**What you are asked to do**
Please report, as a single number with no other text, how many lines of the listing contain "corner".

::: Excerpted data

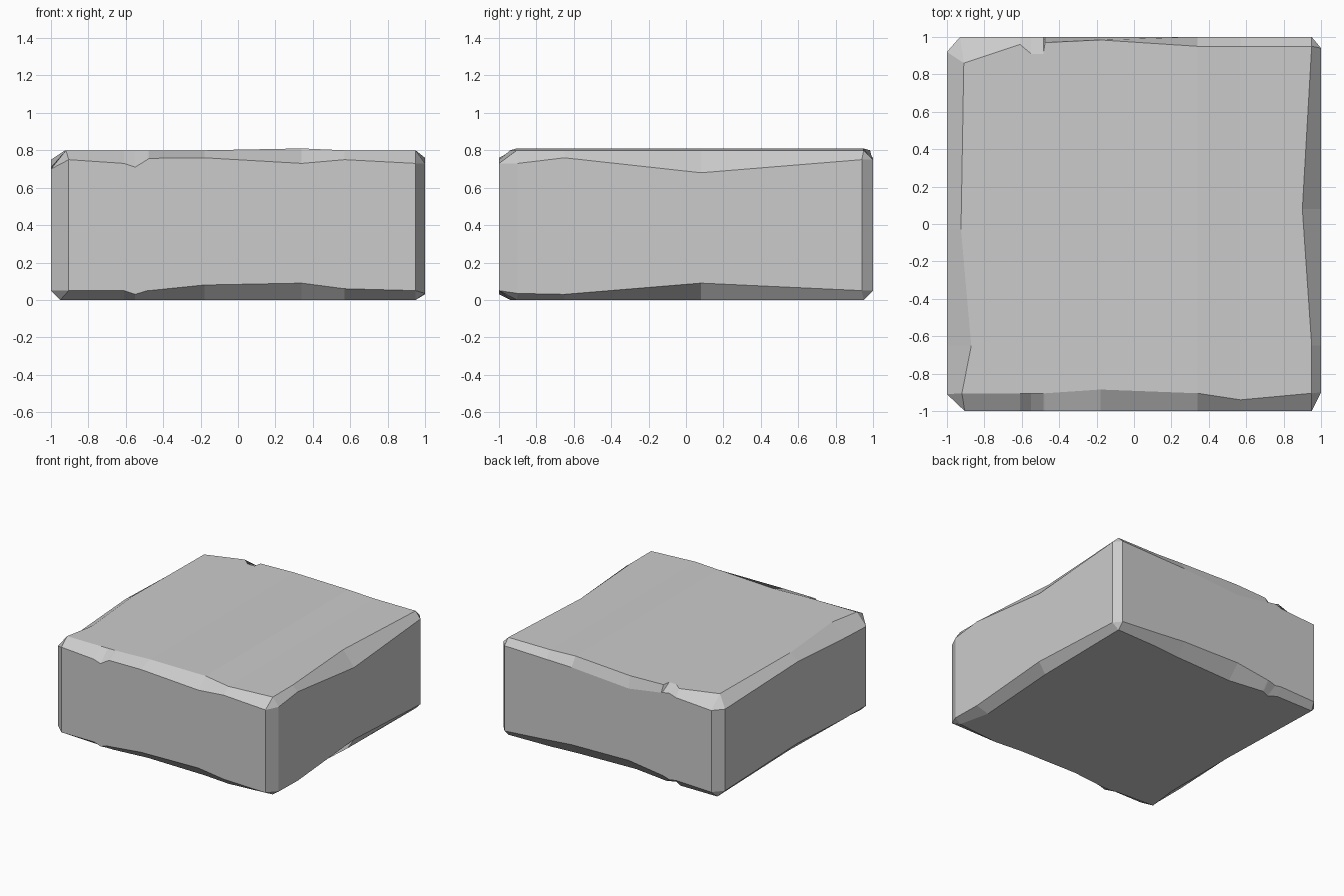
import bpy, bmesh

if "Cube" in bpy.data.objects:
    bpy.data.objects.remove(bpy.data.objects["Cube"])

# Stations along the long edges: x, then rows of
# (wall top z, wall bottom z, top inset, bottom inset)
XS = [-0.61, -0.55, -0.485, -0.475, -0.18, 0.34, 0.57]
FRONT = [(.73, .05, .095, .07), (.71, .03, .095, .06), (.75, .05, .095, .06),
         (.757, .05, .095, .06), (.76, .08, .115, .09), (.73, .09, .095, .08),
         (.75, .06, .06, .06)]
BACK = [(.74, .06, .04, .05), (.76, .05, .09, .09), (.75, .07, .09, .06),
        (.745, .07, .03, .06), (.70, .11, .016, .10), (.735, .10, .05, .08),
        (.74, .08, .05, .06)]
# Side edges: y, then the same four values
RIGHT = [(-.65, .76, .03, .05, .11), (.08, .68, .09, .10, .06)]
LEFT = [(-.03, .75, .08, .075, .08), (-.65, .71, .05, .13, .08)]

stations = []   # each: bottom inner, bottom wall, top wall, top inner


def long_station(x, row, side):
    zt, zb, it, ib = row
    top = .81 if x == .34 else .80
    stations.append([(x, side * (1 - ib), 0), (x, side, zb),
                     (x, side, zt), (x, side * (1 - it), top)])


def side_station(row, side):
    y, zt, zb, it, ib = row
    stations.append([(side * (1 - ib), y, 0), (side, y, zb),
                     (side, y, zt), (side * (1 - it), y, .80)])


def corner(walls, bottom, top):
    for x, y, zt, zb in walls:
        stations.append([(*bottom, 0), (x, y, zb), (x, y, zt), (*top, .80)])


# Walk round the block counter-clockwise from the front
for x, row in zip(XS, FRONT):
    long_station(x, row, -1)
corner([(.95, -1, .73, .05), (1, -.90, .73, .035)], (.95, -.905), (.95, -.905))
for row in RIGHT:
    side_station(row, 1)
corner([(1, .94, .75, .05), (.95, 1, .75, .05)], (.95, .95), (.95, .95))
for x, row in reversed(list(zip(XS, BACK))):
    long_station(x, row, 1)
corner([(-.93, 1, .72, .05), (-1, .92, .72, .05)], (-.95, .95), (-.91, .86))
for row in LEFT:
    side_station(row, -1)
corner([(-1, -.91, .70, .05), (-.905, -1, .75, .05)], (-.95, -.91), (-.92, -.905))

bm = bmesh.new()
rings = [[bm.verts.new(p) for p in s] for s in stations]
n, k = len(rings), len(XS)

# Walls and chipped edges
for i in range(n):
    a, b = rings[i], rings[(i + 1) % n]
    for j in range(3):
        bm.faces.new([a[j], b[j], b[j + 1], a[j + 1]])

# Underside, and the top split into strips running front to back
bm.faces.new([r[0] for r in reversed(rings)])
top = [r[3] for r in rings]
b0 = k + 6                     # first back station (right-hand end)
b1 = b0 + k - 1                # last back station (left-hand end)
bm.faces.new(top[k - 1:b0 + 1])
for i in range(k - 1):
    bm.faces.new([top[i], top[i + 1], top[b1 - i - 1], top[b1 - i]])
bm.faces.new(top[b1:] + [top[0]])

bmesh.ops.remove_doubles(bm, verts=bm.verts, dist=1e-5)
bmesh.ops.recalc_face_normals(bm, faces=bm.faces)

mesh = bpy.data.meshes.new("stone_block")
bm.to_mesh(mesh)
bm.free()
bpy.context.collection.objects.link(bpy.data.objects.new("stone_block", mesh))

::::::

**Solution to this problem**
5